By looking at the root causes of the public education crisis, with this project, education trade unions embark on a journey which connects the global, regional and national challenges to the needs of the communities. Schools are the central ‘battlefields’ to regain a shrinking public space and engage new, under-represented and marginalized workers. This can only be done through a process of trade union renewal.

In doing so, ETUCE puts at the centre of its action the right of all children to quality education, the defence of trade union rights, decent working conditions and professional prerogatives of all teachers and other education personnel. The goal is simple: that fear to join a union is reduced, that stereotypes are challenged, and all workers in the sector regain ownership of all aspects of their profession and a democratic space by having their say and becoming active in trade unions, by feeling at home within their unions and by looking at the future with shared values. In that way, education workers and their trade unions can contribute to a fairer Europe.
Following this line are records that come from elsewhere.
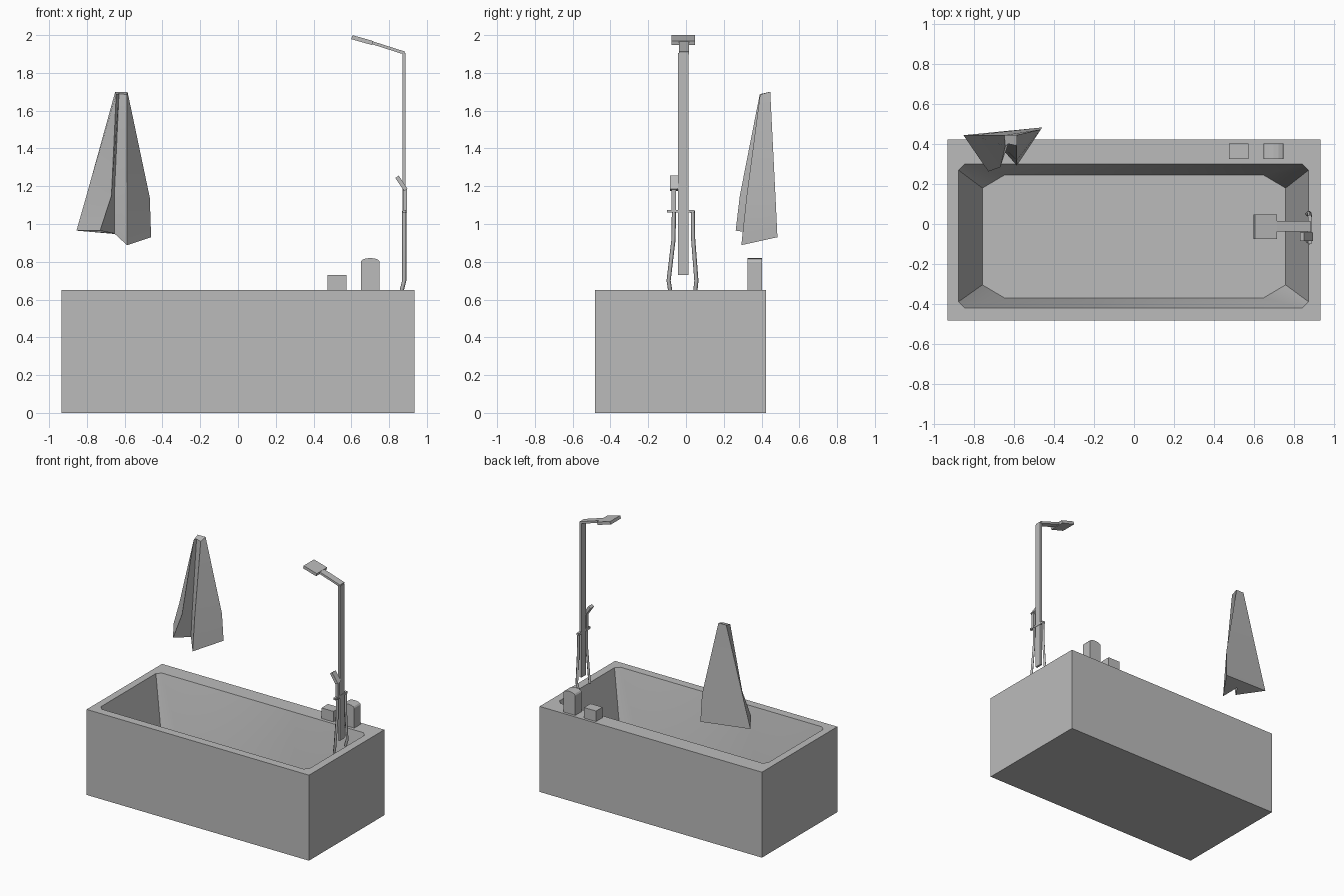
import bpy, bmesh, math
from mathutils import Vector

if "Cube" in bpy.data.objects:
    bpy.data.objects.remove(bpy.data.objects["Cube"])

grey = bpy.data.materials.new("plain grey")
grey.use_nodes = True
grey.diffuse_color = (0.5, 0.5, 0.5, 1)
grey.node_tree.nodes["Principled BSDF"].inputs["Base Color"].default_value = (0.5, 0.5, 0.5, 1)


def finish(name, bm, smooth=None):
    """Turn a bmesh into a named object, with optional smoothing angle."""
    bmesh.ops.recalc_face_normals(bm, faces=bm.faces)
    mesh = bpy.data.meshes.new(name)
    bm.to_mesh(mesh)
    bm.free()
    mesh.materials.append(grey)
    obj = bpy.data.objects.new(name, mesh)
    bpy.context.collection.objects.link(obj)
    if smooth:
        bpy.ops.object.select_all(action='DESELECT')
        obj.select_set(True)
        bpy.context.view_layer.objects.active = obj
        bpy.ops.object.shade_smooth_by_angle(angle=math.radians(smooth))
    return obj


def ring(bm, points):
    return [bm.verts.new(p) for p in points]


def bridge(bm, a, b):
    for i in range(len(a)):
        j = (i + 1) % len(a)
        bm.faces.new((a[i], a[j], b[j], b[i]))


def loft(name, rows, smooth=None):
    """Skin matching rows of points and cap both ends."""
    bm = bmesh.new()
    rings = [ring(bm, r) for r in rows]
    for a, b in zip(rings, rings[1:]):
        bridge(bm, a, b)
    bm.faces.new(rings[0])
    bm.faces.new(rings[-1])
    return finish(name, bm, smooth)


def prism(name, profile, y0, y1):
    """Extrude an x-z profile between two y positions."""
    return loft(name, [[(x, y, z) for x, z in profile] for y in (y0, y1)])


def box(name, x0, x1, y0, y1, z0, z1):
    return prism(name, [(x0, z0), (x1, z0), (x1, z1), (x0, z1)], y0, y1)


def bar(name, start, end, thick, y0, y1):
    """Slanted flat bar whose centre line lies in the x-z plane."""
    a, b = Vector(start), Vector(end)
    d = (b - a).normalized()
    n = Vector((-d.y, d.x)) * thick / 2
    return prism(name, [a - n, b - n, b + n, a + n], y0, y1)


def clipped_rect(x0, x1, y0, y1, z, cx, cy):
    """Rectangle with cut corners."""
    return [(x0, y0 + cy, z), (x0 + cx, y0, z), (x1 - cx, y0, z), (x1, y0 + cy, z),
            (x1, y1 - cy, z), (x1 - cx, y1, z), (x0 + cx, y1, z), (x0, y1 - cy, z)]


# Tub: outer box, flat rim and sloping basin
X, FRONT, BACK, RIM, FLOOR = 0.935, -0.483, 0.423, 0.65, 0.13
bm = bmesh.new()
corners = [(-X, FRONT), (X, FRONT), (X, BACK), (-X, BACK)]
base = ring(bm, [(x, y, 0) for x, y in corners])
top = ring(bm, [(x, y, RIM) for x, y in corners])
lip = ring(bm, clipped_rect(-0.88, 0.875, -0.42, 0.30, RIM, 0.03, 0.03))
floor = ring(bm, clipped_rect(-0.76, 0.76, -0.37, 0.245, FLOOR, 0.11, 0.065))
bm.faces.new(base)
bridge(bm, base, top)
for i in range(4):
    a, b, c, d = (lip[k % 8] for k in range(2 * i, 2 * i + 4))
    bm.faces.new((top[i], a, b))
    bm.faces.new((top[i], b, c, top[(i + 1) % 4]))
bridge(bm, lip, floor)
bm.faces.new(floor)
finish("bathtub", bm, 50)

# Bottles on the rim
box("short_bottle", 0.475, 0.575, 0.325, 0.403, RIM, 0.73)
arch = [(0.70 + 0.05 * math.cos(math.pi * i / 6), 0.80 + 0.02 * math.sin(math.pi * i / 6))
        for i in range(7)]
prism("tall_bottle", [(0.65, RIM), (0.75, RIM)] + arch, 0.325, 0.403)

# Overhead shower
box("shower_pole", 0.87, 0.887, -0.042, 0.012, 0.73, 1.905)
bar("shower_arm", (0.882, 1.905), (0.70, 1.963), 0.016, -0.038, 0.016)
bar("shower_head", (0.713, 1.958), (0.603, 1.989), 0.022, -0.076, 0.048)

# Mixer bar and hand shower
box("mixer_bar", 0.872, 0.89, -0.10, 0.045, 1.06, 1.075)
box("hand_shower_handle", 0.874, 0.894, -0.077, -0.053, 1.06, 1.185)
bar("hand_shower_head", (0.889, 1.18), (0.842, 1.25), 0.022, -0.085, -0.042)


# Pipes running down to the rim
def pipe(name, points):
    curve = bpy.data.curves.new(name, 'CURVE')
    curve.dimensions = '3D'
    curve.bevel_depth = 0.011
    curve.bevel_resolution = 0
    curve.use_fill_caps = True
    line = curve.splines.new('POLY')
    line.points.add(len(points) - 1)
    for p, co in zip(line.points, points):
        p.co = (*co, 1)
    curve.materials.append(grey)
    bpy.context.collection.objects.link(bpy.data.objects.new(name, curve))


for name, ys in (("right_pipe", (-0.064, -0.066, -0.092, -0.084)),
                 ("left_pipe", (0.036, 0.038, 0.055, 0.05))):
    pipe(name, [(x, y, z) for x, y, z in zip((0.88, 0.88, 0.88, 0.867), ys,
                                             (1.07, 0.92, 0.70, RIM))])

# Hanging towel: back edges, two front pleats and the fold between them
loft("towel", [
    [(-0.855, 0.445, 0.965), (-0.73, 0.263, 0.965), (-0.655, 0.37, 0.95),
     (-0.587, 0.293, 0.888), (-0.46, 0.484, 0.93)],
    [(-0.805, 0.445, 1.14), (-0.67, 0.285, 1.15), (-0.655, 0.385, 1.14),
     (-0.588, 0.32, 1.14), (-0.467, 0.474, 1.14)],
    [(-0.65, 0.445, 1.70), (-0.645, 0.39, 1.685), (-0.63, 0.402, 1.69),
     (-0.588, 0.392, 1.685), (-0.585, 0.446, 1.70)],
], 35)
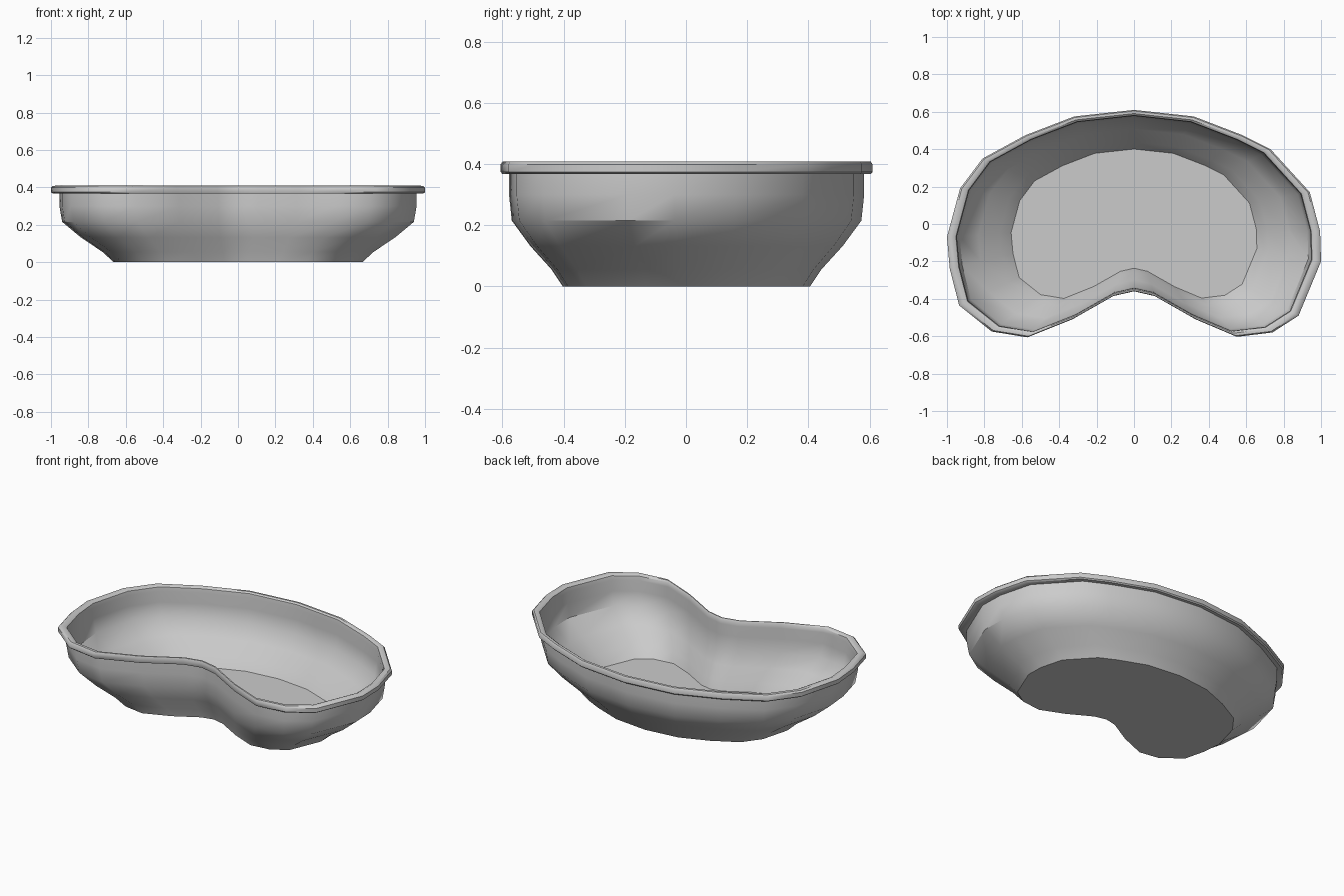
import bpy, bmesh, math

if "Cube" in bpy.data.objects:
    bpy.data.objects.remove(bpy.data.objects["Cube"])

# Kidney-shaped rim outline, counter-clockwise from the back centre
outline = [(0, .61), (-.32, .575), (-.58, .475), (-.81, .35), (-.93, .19), (-1, -.07),
           (-.985, -.24), (-.935, -.435), (-.76, -.575), (-.57, -.606), (-.33, -.51),
           (-.11, -.385), (0, -.36), (.11, -.385), (.33, -.51), (.55, -.603),
           (.74, -.58), (.88, -.49), (1, -.2), (.995, -.04), (.94, .17),
           (.73, .40), (.58, .475), (.32, .575)]

# Cross-sections as (scale of outline, height)
wall = [(.665, 0), (.725, .055), (.84, .132), (.94, .215), (.955, .30), (.955, .368)]
rim = [(.99, .367), (1, .374), (1, .399), (.99, .408), (.968, .409), (.952, .401)]
inner = [(s - .008, z + .008) for s, z in reversed(wall)]


def loft(name, profile):
    """Sweep a scaled profile round the outline and cap both ends."""
    bm = bmesh.new()
    rings = [[bm.verts.new((x * s, y * s, z)) for x, y in outline] for s, z in profile]
    n = len(outline)
    for a, b in zip(rings, rings[1:]):
        for i in range(n):
            j = (i + 1) % n
            bm.faces.new((a[i], a[j], b[j], b[i]))
    bm.faces.new(rings[0][::-1])
    bm.faces.new(rings[-1])
    bmesh.ops.recalc_face_normals(bm, faces=bm.faces[:])
    mesh = bpy.data.meshes.new(name)
    bm.to_mesh(mesh)
    bm.free()
    obj = bpy.data.objects.new(name, mesh)
    bpy.context.collection.objects.link(obj)
    bpy.context.view_layer.objects.active = obj
    obj.select_set(True)
    bpy.ops.object.shade_smooth_by_angle(angle=math.radians(40))
    return obj


# Dish: outer wall, rolled rim and inner wall down to the floor
loft("kidney_dish", wall + rim + inner)
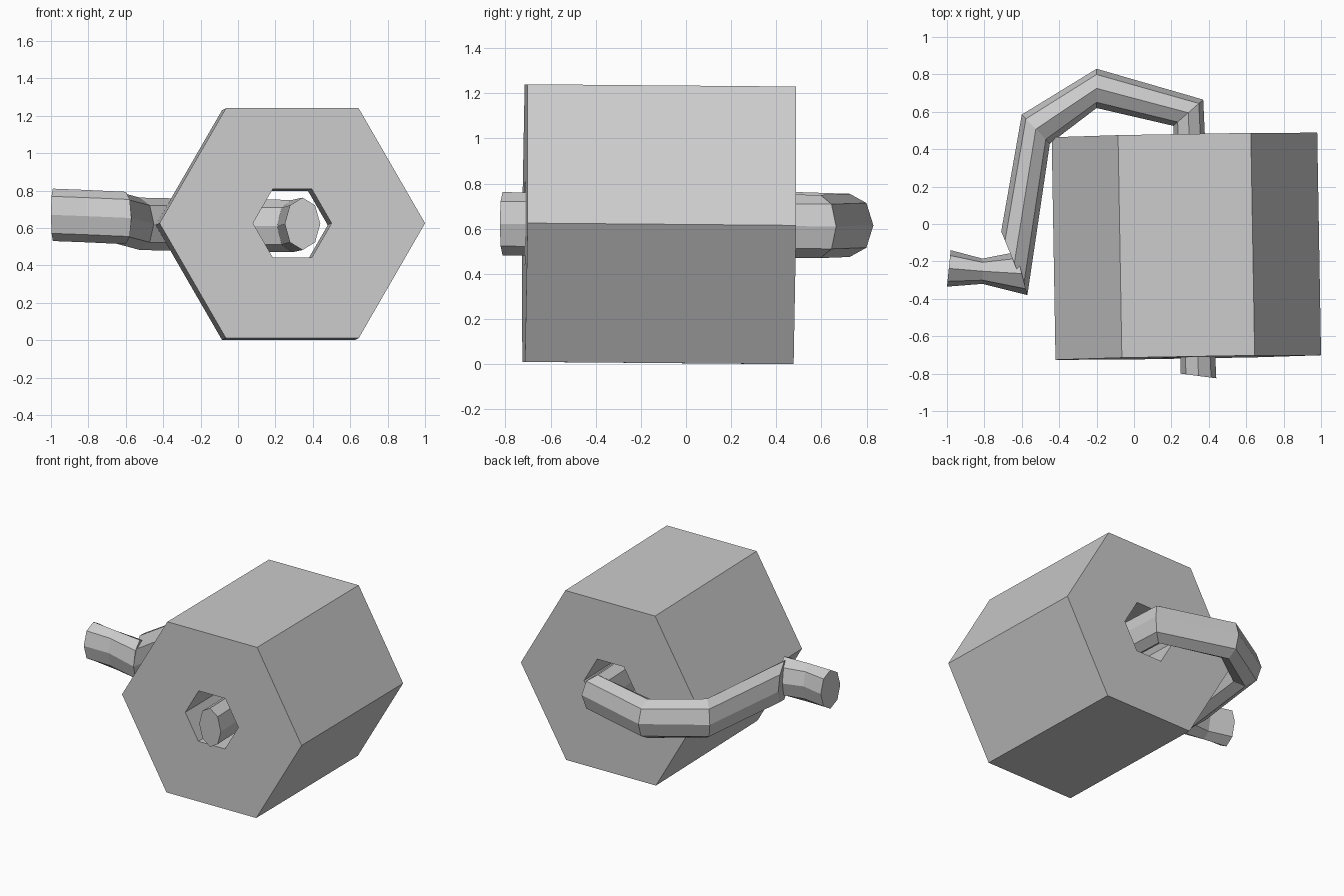
import bpy, bmesh
from math import cos, sin, pi
from mathutils import Vector, Euler

if "Cube" in bpy.data.objects:
    bpy.data.objects.remove(bpy.data.objects["Cube"])


def finish(name, bm):
    bmesh.ops.recalc_face_normals(bm, faces=bm.faces)
    me = bpy.data.meshes.new(name)
    bm.to_mesh(me)
    bm.free()
    ob = bpy.data.objects.new(name, me)
    bpy.context.collection.objects.link(ob)
    return ob


def bridge(bm, a, b):
    n = len(a)
    for i in range(n):
        j = (i + 1) % n
        bm.faces.new((a[i], a[j], b[j], b[i]))


def hexagon(bm, radius, y):
    return [bm.verts.new((radius * cos(k * pi / 3), y, radius * sin(k * pi / 3)))
            for k in range(6)]


# Hexagonal roller drum with a hexagonal through hole
bm = bmesh.new()
loops = [hexagon(bm, r, y) for r, y in
         ((0.71, -0.595), (0.71, 0.595), (0.21, 0.595), (0.21, -0.595))]
for i in range(4):
    bridge(bm, loops[i], loops[(i + 1) % 4])
drum = finish("roller_drum", bm)
drum.location = (0.28, -0.119, 0.62)
drum.rotation_euler = Euler((-0.0085, 0, 0.0172))


def rod(name, rings, sides=8):
    """Loft octagons; each ring = inner xy, outer xy, centre z."""
    bm = bmesh.new()
    loops = []
    for inner, outer, z in rings:
        a, b = Vector((*inner, z)), Vector((*outer, z))
        c, h = (a + b) / 2, (b - a) / 2
        up = Vector((0, 0, 0.14))
        loops.append([bm.verts.new(c + h * cos(2 * pi * k / sides) + up * sin(2 * pi * k / sides))
                      for k in range(sides)])
    for a, b in zip(loops, loops[1:]):
        bridge(bm, a, b)
    bm.faces.new(loops[0])
    bm.faces.new(loops[-1])
    return finish(name, bm)


# Bent axle rod running through the drum and round its side
rod("axle_rod", [
    ((0.25, -0.80), (0.44, -0.825), 0.622),
    ((0.21, 0.525), (0.37, 0.665), 0.61),
    ((-0.20, 0.62), (-0.20, 0.83), 0.615),
    ((-0.45, 0.43), (-0.60, 0.585), 0.622),
    ((-0.57, -0.38), (-0.71, -0.04), 0.653)])

# Short grip at the end of the rod
rod("grip", [
    ((-0.57, -0.38), (-0.63, -0.15), 0.653),
    ((-0.81, -0.32), (-0.81, -0.185), 0.663),
    ((-1.0, -0.335), (-0.98, -0.14), 0.67)])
European Director Susan Flocken pointed out that, “at the ETUCE Special Conference held on 27-28 November in Athens, ETUCE member organisations asserted the importance of trade union renewal. The major themes of that discussion were captured in the resolution, ‘Shaping the future of Europe: The role of education trade unions’. Strong trade unions depend on active and committed members. That is not new: it is part of trade union history and roots.

Unlike in the past, however, the education trade union movement acts today in a such an environment where the role of the market and private, for-profit sector in delivering education is championed, where extreme individualism and scepticism about the value of public services mine the basis of solidarity. This context means that, though it is vital, it may also be challenging to involve young and new teachers in trade union work, and to ensure that trade unions fully benefit from the diversity of their members to build strength and sustainability.

Ms Flocken went on to stress that “member organisations in Europe have varied histories and experiences that correspond to their national contexts and trade union cultures. There are no magic solutions for union renewal, but in keeping with the best traditions of trade unionism and education, this project will facilitate serious and in-depth exchanges of experience so that education trade unions can learn from each other.”